Raw data -
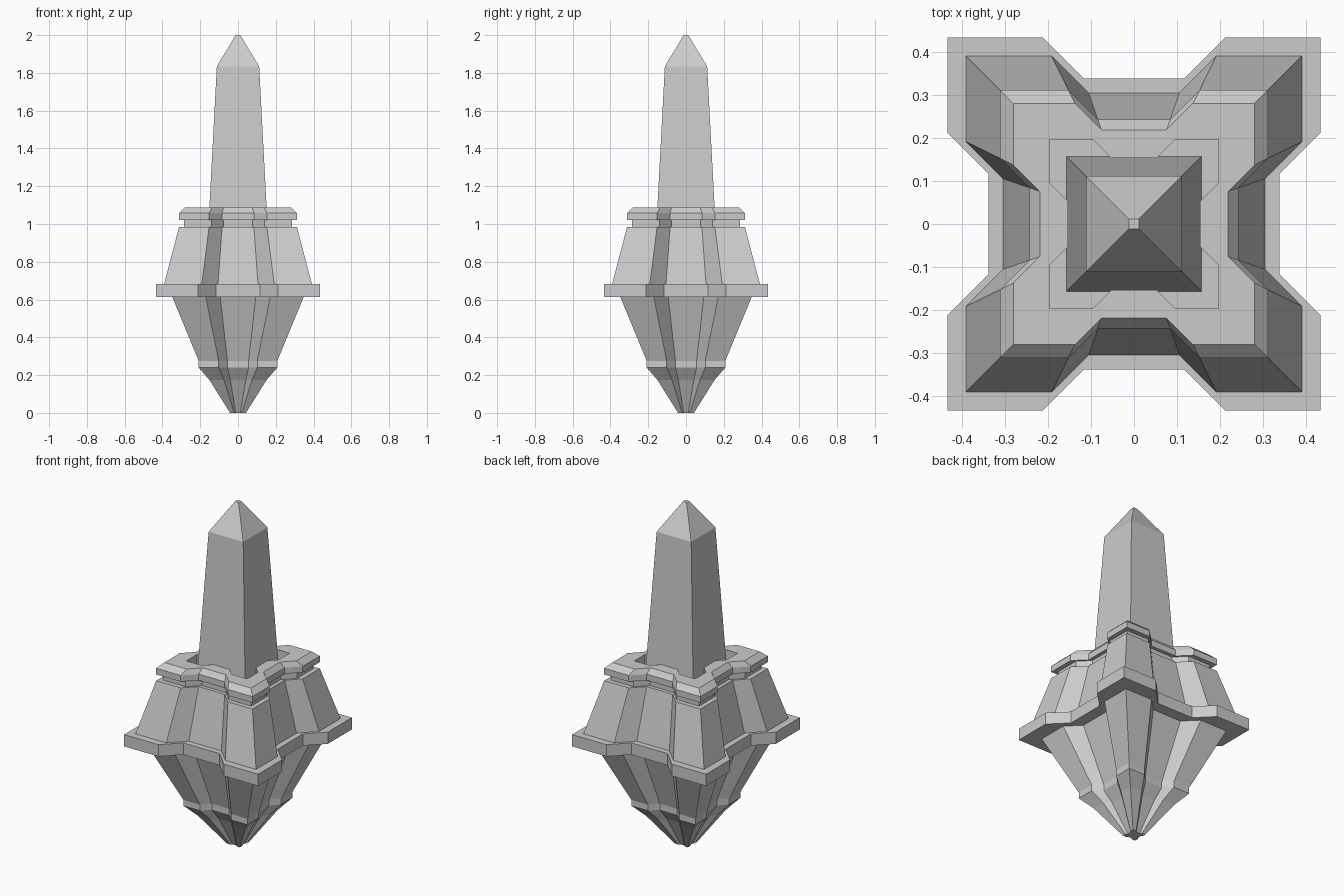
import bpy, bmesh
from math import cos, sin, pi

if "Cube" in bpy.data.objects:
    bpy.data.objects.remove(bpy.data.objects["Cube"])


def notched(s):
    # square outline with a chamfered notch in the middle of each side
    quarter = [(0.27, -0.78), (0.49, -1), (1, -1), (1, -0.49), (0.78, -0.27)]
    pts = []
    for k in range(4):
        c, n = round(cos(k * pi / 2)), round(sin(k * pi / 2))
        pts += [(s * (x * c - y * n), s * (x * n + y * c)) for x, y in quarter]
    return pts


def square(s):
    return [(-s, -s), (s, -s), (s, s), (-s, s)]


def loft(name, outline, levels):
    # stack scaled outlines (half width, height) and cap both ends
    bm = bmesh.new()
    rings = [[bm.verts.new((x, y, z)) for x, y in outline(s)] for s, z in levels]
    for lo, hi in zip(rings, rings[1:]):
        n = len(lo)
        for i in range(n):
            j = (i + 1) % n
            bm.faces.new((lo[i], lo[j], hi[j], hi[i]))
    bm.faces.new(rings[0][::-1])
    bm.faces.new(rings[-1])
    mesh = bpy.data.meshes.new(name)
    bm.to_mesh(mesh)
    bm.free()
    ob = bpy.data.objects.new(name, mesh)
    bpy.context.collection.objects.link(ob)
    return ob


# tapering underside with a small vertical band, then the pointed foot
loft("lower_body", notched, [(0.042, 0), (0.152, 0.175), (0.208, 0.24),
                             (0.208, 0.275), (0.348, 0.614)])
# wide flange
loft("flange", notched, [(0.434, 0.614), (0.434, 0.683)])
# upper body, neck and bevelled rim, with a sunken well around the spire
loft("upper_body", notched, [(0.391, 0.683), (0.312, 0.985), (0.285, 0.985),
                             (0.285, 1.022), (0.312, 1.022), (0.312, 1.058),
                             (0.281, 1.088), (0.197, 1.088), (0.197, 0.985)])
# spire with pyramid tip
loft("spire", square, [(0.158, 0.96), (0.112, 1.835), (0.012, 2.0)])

Required action - Match on "import" and copy out every line of the entries that contains it.

Result for this task -
import bpy, bmesh
from math import cos, sin, pi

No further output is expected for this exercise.